::: Input for this task :::

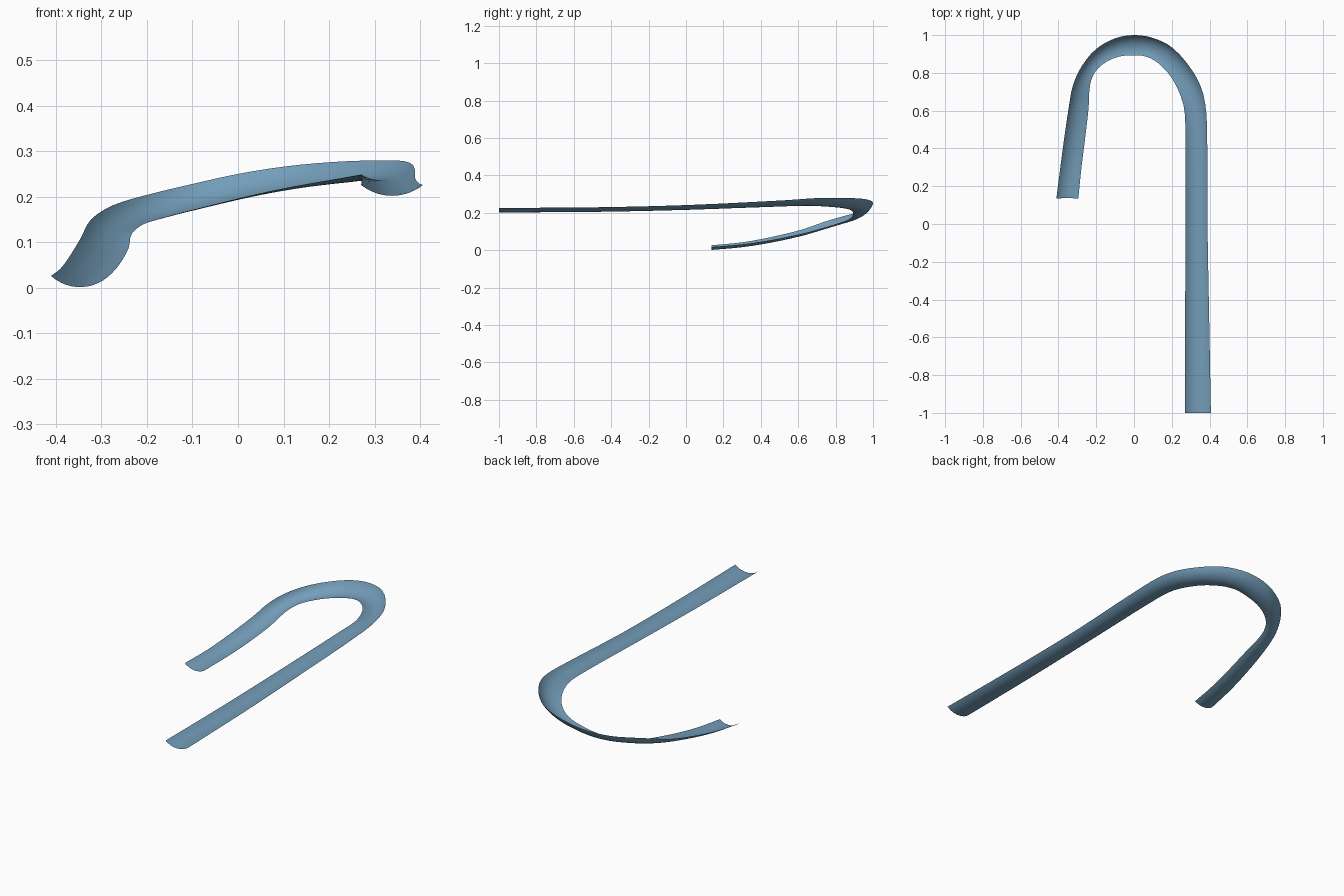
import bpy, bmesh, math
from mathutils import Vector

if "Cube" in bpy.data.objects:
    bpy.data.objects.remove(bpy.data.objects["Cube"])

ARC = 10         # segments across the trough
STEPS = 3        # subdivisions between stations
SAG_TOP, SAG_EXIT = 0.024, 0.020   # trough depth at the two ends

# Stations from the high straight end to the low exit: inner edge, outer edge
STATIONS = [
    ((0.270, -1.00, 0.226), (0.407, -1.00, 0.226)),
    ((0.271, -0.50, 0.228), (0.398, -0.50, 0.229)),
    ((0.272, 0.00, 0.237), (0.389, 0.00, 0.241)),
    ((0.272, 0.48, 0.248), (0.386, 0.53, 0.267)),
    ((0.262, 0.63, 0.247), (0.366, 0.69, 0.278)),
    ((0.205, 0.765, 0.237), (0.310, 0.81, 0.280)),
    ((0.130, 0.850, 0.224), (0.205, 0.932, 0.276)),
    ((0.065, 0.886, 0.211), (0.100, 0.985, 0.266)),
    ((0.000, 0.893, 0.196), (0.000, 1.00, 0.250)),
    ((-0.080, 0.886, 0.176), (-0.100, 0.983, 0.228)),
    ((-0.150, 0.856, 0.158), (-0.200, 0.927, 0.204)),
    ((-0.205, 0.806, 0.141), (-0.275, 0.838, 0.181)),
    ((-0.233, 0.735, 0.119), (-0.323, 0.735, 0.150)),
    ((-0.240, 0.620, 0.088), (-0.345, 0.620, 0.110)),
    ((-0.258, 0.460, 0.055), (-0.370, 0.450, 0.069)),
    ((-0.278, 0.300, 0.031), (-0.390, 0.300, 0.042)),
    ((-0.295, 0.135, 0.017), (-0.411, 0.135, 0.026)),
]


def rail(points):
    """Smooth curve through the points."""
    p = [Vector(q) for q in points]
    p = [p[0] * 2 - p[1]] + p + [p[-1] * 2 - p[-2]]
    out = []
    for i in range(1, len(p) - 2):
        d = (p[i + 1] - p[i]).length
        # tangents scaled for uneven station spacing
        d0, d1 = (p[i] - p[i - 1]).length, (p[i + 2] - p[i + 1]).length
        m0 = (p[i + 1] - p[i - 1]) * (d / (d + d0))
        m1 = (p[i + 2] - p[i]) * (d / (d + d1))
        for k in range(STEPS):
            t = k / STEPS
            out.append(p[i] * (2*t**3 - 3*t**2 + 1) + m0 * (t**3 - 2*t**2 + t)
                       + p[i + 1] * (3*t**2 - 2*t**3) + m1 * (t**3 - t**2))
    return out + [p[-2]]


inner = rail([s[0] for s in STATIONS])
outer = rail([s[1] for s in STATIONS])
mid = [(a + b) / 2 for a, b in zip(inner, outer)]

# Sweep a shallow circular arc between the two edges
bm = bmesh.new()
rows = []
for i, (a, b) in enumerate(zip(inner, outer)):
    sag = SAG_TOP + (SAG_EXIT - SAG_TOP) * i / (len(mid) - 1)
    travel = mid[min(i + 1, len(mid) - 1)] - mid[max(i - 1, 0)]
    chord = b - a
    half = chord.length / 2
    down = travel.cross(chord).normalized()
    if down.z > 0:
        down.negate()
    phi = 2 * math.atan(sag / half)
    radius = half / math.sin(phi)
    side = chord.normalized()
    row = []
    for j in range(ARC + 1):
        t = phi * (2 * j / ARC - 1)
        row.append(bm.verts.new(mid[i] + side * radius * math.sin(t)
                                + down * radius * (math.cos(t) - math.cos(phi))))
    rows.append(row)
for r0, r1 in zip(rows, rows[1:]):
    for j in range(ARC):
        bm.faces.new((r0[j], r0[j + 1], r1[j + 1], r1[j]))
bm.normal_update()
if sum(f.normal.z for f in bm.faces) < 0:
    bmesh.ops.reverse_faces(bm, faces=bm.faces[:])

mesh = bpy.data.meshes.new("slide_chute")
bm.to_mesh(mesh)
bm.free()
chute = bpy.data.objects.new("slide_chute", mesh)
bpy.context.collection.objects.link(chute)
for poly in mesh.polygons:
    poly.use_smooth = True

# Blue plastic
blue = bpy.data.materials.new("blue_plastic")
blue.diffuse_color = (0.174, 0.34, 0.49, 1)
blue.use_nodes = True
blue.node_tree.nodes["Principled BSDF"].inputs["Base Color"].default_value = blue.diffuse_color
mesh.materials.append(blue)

:::

§ **Work to complete**:
Whenever the string "outer" shows up in a line of the entries, copy that line.

§ **Result of this task**:
# Stations from the high straight end to the low exit: inner edge, outer edge
outer = rail([s[1] for s in STATIONS])
mid = [(a + b) / 2 for a, b in zip(inner, outer)]
for i, (a, b) in enumerate(zip(inner, outer)):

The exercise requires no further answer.